PNG Govt takes the lead to tackle gender-based violence
The Government in Papua New Guinea says it is taking the lead to eliminate what it calls gender-based violence.
The government in Papua New Guinea says it is taking the lead to eliminate what it calls gender-based violence.
Government agencies, including the Department for Community Development and Religion, are working together to revise the country's strategy to tackling violence.
The executive director for the Ministry's Development of Women, Gayle Tatsi, says a national council will also be established.
She told Amelia Langford the new strategy will take a more inclusive approach.
GAYLE TATSI: The first sort of strategy looked at family sexual violence but with the strategy we are working on it is gender-based violence.
AMELIA LANGFORD: I see.
GT: Because violence too is directed at men and young boys and everybody in the community so to be inclusive we have to go with gender-based violence so we include everybody, women, as well as marginalised populations, like people with disability, sex workers, men who have sex with men, these are the people who are actually more marginalised and you can expect there will be a lot of direct violence on this group of people. So it is our responsibility to ensure that all these people are included in this strategy.

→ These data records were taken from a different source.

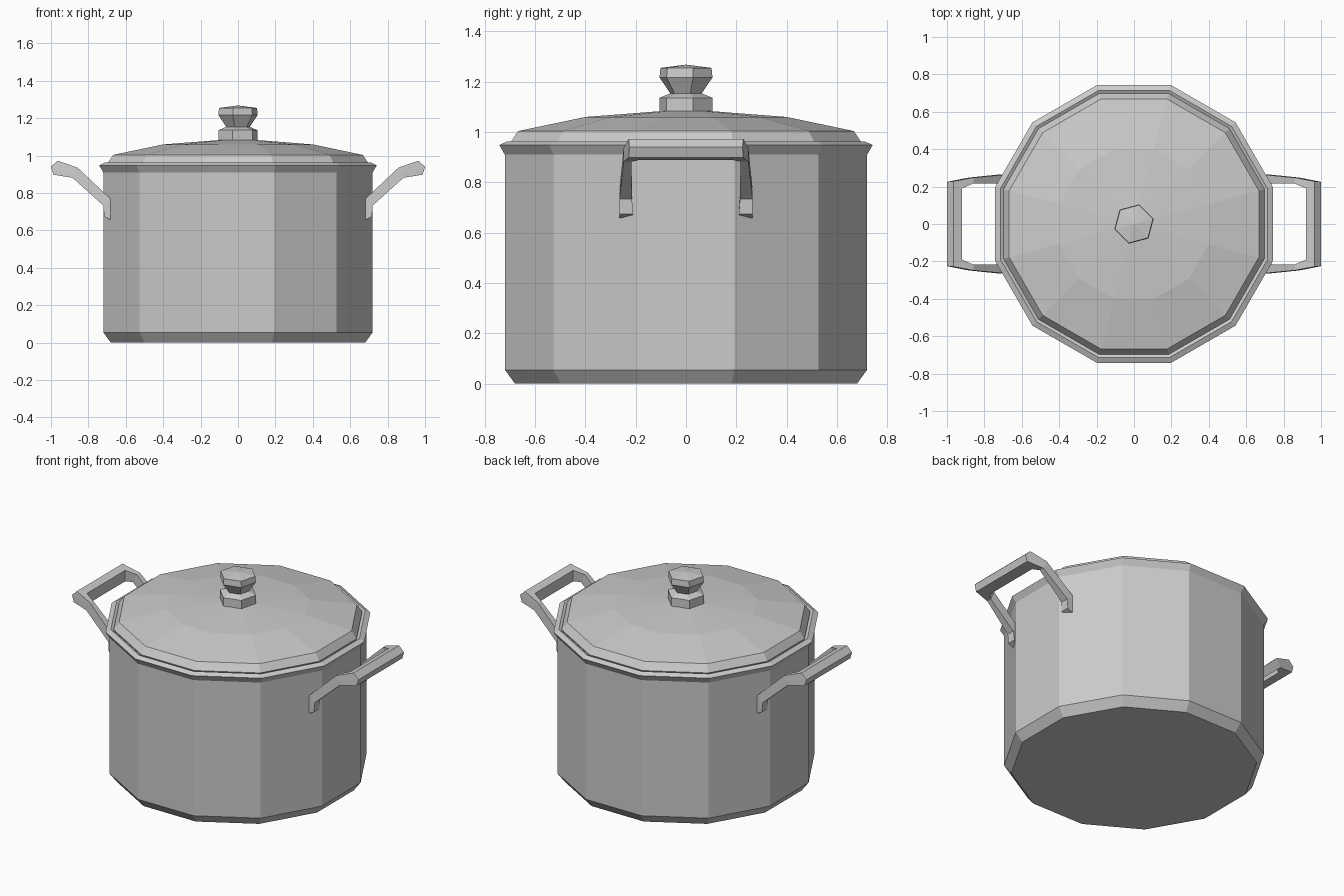
import bpy, bmesh
from math import cos, sin, pi, radians

default = bpy.data.objects.get("Cube")
if default:
    bpy.data.objects.remove(default, do_unlink=True)

steel = bpy.data.materials.new("brushed_steel")
steel.use_nodes = True
GREY = (0.6, 0.6, 0.6, 1)
steel.diffuse_color = GREY
steel.node_tree.nodes["Principled BSDF"].inputs["Base Color"].default_value = GREY


def loft(name, rings):
    """Skin a list of equal-length point rings and cap both ends."""
    bm = bmesh.new()
    loops = [[bm.verts.new(p) for p in ring] for ring in rings]
    n = len(loops[0])
    for a, b in zip(loops, loops[1:]):
        for i in range(n):
            j = (i + 1) % n
            bm.faces.new((a[i], a[j], b[j], b[i]))
    bm.faces.new(loops[0])
    bm.faces.new(loops[-1])
    bmesh.ops.remove_doubles(bm, verts=bm.verts, dist=0.0005)
    bmesh.ops.recalc_face_normals(bm, faces=bm.faces)
    mesh = bpy.data.meshes.new(name)
    bm.to_mesh(mesh)
    bm.free()
    mesh.materials.append(steel)
    obj = bpy.data.objects.new(name, mesh)
    bpy.context.collection.objects.link(obj)
    return obj


def turned(name, profile, sides):
    """Lathe a (corner radius, height) profile, first corner at 15 degrees."""
    angles = [radians(15) + 2 * pi * i / sides for i in range(sides)]
    return loft(name, [[(r * cos(a), r * sin(a), z) for a in angles]
                       for r, z in profile])


# Body and lid: twelve sides, radii given to the flats
to_corner = 1 / cos(pi / 12)


def dodecagon(name, profile):
    return turned(name, [(r * to_corner, z) for r, z in profile], 12)


dodecagon("pot_body", [(0.68, 0), (0.72, 0.055), (0.72, 0.91), (0.742, 0.948),
                       (0.713, 0.962), (0.695, 0.952)])
dodecagon("lid", [(0.69, 0.94), (0.697, 0.96), (0.667, 1.004), (0.4, 1.06),
                  (0.09, 1.084), (0.001, 1.088)])

# Knob: six sides
turned("knob_base", [(0.109, 1.07), (0.109, 1.136), (0.062, 1.155)], 6)
turned("knob", [(0.062, 1.15), (0.109, 1.217), (0.105, 1.255), (0.001, 1.268)], 6)


# Handles: five-point sections along one arm, mirrored for the other arm
def arm_section(top, bottom, y_out, y_in):
    (tx, tz), (bx, bz) = top, bottom
    return [(tx, y_in, tz), (tx, y_out, tz),
            ((tx + bx) / 2, y_out, (tz + bz) / 2),
            (bx, y_out, bz), (bx, y_in, bz)]


arm = [
    arm_section((0.682, 0.658), (0.716, 0.674), 0.265, 0.21),
    arm_section((0.682, 0.77), (0.72, 0.733), 0.265, 0.215),
    arm_section((0.858, 0.936), (0.885, 0.882), 0.248, 0.217),
    # grip corner
    [(0.92, 0.19, 0.957), (0.965, 0.228, 0.973), (1.0, 0.225, 0.94),
     (0.987, 0.228, 0.898), (0.92, 0.19, 0.888)],
]
half_turn = [[(x, -y, z) for x, y, z in ring] for ring in reversed(arm)]
path = arm + half_turn
for side, sx in (("left", 1), ("right", -1)):
    loft(side + "_handle", [[(sx * x, y, z) for x, y, z in ring] for ring in path])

AL: So what is the action plan from here in?
GT: It's actually looking at several things. I mean, what we need to do now is - there have been several strategies in the past - our own government recognised violence against women in the mid-80s and that is when they had the first research but we have realised we have had some strategies in the past but they have not really helped us greatly so we are looking at a multi-sectoral approach with the current gender based violence because we have had a strategy before but they were more or less looking at, if I may say it, a piece meal approach to addressing the problem. For this one, we want an inclusive strategy which will bring the whole of society together, government, civil society, private sector, and anybody else who is interested in assisting.

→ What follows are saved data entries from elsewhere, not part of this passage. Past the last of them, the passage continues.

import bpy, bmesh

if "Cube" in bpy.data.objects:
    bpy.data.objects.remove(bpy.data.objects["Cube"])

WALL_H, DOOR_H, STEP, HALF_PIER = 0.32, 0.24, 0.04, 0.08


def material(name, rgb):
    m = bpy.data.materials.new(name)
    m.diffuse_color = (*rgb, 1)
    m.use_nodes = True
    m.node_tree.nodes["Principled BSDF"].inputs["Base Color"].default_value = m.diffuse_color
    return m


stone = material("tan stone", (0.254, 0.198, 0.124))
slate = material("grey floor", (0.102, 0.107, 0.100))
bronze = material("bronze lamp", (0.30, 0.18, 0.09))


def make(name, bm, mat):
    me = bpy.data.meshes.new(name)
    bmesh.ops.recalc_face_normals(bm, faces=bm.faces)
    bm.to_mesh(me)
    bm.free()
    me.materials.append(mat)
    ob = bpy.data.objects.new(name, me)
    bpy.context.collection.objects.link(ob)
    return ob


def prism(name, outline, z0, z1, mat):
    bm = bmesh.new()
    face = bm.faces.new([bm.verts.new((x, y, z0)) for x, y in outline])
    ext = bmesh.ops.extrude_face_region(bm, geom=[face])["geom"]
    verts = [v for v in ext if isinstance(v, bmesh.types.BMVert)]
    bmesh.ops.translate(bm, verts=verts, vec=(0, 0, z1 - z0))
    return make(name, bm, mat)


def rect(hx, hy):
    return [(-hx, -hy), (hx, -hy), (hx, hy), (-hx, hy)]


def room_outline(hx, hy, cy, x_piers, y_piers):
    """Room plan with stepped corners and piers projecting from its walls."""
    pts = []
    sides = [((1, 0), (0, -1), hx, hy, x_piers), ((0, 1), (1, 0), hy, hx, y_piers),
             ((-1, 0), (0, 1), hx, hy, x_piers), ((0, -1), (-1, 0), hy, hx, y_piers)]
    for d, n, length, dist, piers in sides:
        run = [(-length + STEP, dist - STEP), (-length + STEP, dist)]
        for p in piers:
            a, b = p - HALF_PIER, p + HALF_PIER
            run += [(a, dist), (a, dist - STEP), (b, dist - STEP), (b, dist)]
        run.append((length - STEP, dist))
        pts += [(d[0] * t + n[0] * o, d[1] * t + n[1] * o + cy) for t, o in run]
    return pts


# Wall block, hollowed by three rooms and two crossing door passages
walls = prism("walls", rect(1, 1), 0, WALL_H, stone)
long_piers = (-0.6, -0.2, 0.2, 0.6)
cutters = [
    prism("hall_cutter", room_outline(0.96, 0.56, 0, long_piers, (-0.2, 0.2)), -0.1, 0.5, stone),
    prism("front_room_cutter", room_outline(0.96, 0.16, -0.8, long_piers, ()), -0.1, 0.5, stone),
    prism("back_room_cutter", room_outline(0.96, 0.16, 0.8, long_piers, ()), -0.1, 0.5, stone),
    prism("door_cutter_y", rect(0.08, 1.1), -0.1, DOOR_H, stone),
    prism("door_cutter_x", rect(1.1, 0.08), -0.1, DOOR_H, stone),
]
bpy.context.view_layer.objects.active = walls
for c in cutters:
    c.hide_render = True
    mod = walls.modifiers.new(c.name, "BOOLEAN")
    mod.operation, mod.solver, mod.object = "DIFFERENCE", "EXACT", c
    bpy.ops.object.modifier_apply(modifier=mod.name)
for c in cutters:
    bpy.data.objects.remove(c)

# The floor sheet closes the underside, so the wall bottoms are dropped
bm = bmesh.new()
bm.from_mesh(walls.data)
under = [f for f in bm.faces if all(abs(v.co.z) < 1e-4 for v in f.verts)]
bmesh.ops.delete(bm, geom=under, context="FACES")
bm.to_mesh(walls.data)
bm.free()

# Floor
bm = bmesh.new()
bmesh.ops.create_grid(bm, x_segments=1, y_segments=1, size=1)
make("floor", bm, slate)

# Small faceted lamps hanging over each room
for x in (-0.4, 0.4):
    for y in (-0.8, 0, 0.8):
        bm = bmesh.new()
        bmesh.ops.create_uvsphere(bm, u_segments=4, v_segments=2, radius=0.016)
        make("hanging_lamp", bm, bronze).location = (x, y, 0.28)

AL: So the first thing now is that there is a working committee and that will review the strategy?
GT: Yes, we have a working committee in place and we are actually looking at establishing a GBV council - that is to be responsible for this so it is given prominence because at the moment civil society [groups] are doing their own thing, they are marginalised, so we want through government involvement to establish a GBV council, if it is approved by our government, because I think violence is our number one priority at the moment.

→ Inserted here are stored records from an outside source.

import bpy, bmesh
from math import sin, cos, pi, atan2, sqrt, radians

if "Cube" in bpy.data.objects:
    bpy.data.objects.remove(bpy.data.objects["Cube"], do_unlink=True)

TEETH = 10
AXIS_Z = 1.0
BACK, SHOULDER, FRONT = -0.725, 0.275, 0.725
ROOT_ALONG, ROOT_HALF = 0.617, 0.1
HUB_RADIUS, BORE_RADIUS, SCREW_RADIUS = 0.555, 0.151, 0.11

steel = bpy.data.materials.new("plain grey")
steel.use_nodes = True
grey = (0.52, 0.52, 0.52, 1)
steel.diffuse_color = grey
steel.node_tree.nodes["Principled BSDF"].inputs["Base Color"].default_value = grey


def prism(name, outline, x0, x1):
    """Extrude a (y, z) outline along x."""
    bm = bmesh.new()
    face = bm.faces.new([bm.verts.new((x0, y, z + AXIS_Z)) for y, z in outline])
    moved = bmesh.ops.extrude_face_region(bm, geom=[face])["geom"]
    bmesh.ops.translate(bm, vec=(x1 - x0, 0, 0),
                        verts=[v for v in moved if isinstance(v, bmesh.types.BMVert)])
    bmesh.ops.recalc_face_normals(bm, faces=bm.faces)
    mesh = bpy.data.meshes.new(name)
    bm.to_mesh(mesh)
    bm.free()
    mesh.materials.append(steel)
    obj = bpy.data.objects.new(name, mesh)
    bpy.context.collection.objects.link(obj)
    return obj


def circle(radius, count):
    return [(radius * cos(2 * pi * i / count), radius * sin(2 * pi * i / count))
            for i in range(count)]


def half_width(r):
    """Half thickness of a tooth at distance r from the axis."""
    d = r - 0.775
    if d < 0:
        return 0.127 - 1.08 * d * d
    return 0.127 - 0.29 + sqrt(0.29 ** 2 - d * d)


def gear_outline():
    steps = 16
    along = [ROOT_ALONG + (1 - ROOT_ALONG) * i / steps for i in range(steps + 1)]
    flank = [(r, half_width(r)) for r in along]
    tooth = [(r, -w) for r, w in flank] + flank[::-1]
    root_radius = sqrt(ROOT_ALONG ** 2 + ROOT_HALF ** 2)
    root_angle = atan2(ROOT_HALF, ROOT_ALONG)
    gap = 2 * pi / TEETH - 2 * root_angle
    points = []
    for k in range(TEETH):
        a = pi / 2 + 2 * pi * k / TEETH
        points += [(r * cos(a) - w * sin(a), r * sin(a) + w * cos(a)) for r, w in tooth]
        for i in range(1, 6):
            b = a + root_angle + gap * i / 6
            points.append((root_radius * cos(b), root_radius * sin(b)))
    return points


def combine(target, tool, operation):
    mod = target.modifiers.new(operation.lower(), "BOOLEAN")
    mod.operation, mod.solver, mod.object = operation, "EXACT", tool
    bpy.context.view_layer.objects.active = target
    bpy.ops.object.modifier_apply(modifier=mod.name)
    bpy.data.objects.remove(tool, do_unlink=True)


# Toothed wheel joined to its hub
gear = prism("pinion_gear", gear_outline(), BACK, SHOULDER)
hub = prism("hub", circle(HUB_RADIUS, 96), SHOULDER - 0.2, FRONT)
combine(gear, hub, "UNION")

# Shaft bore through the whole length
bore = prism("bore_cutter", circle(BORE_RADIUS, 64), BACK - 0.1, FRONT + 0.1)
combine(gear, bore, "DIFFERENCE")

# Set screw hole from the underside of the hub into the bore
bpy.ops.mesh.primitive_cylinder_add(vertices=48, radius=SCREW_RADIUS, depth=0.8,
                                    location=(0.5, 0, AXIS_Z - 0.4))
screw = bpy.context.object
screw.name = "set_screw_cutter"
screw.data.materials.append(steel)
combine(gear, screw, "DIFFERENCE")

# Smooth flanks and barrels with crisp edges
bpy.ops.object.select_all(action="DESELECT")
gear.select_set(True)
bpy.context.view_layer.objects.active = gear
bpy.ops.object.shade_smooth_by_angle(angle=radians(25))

Gayle Tatsi says the government's aim is to achieve the PNG Vision 2050 target of zero tolerance towards gender-based violence.
To embed this content on your own webpage, cut and paste the following: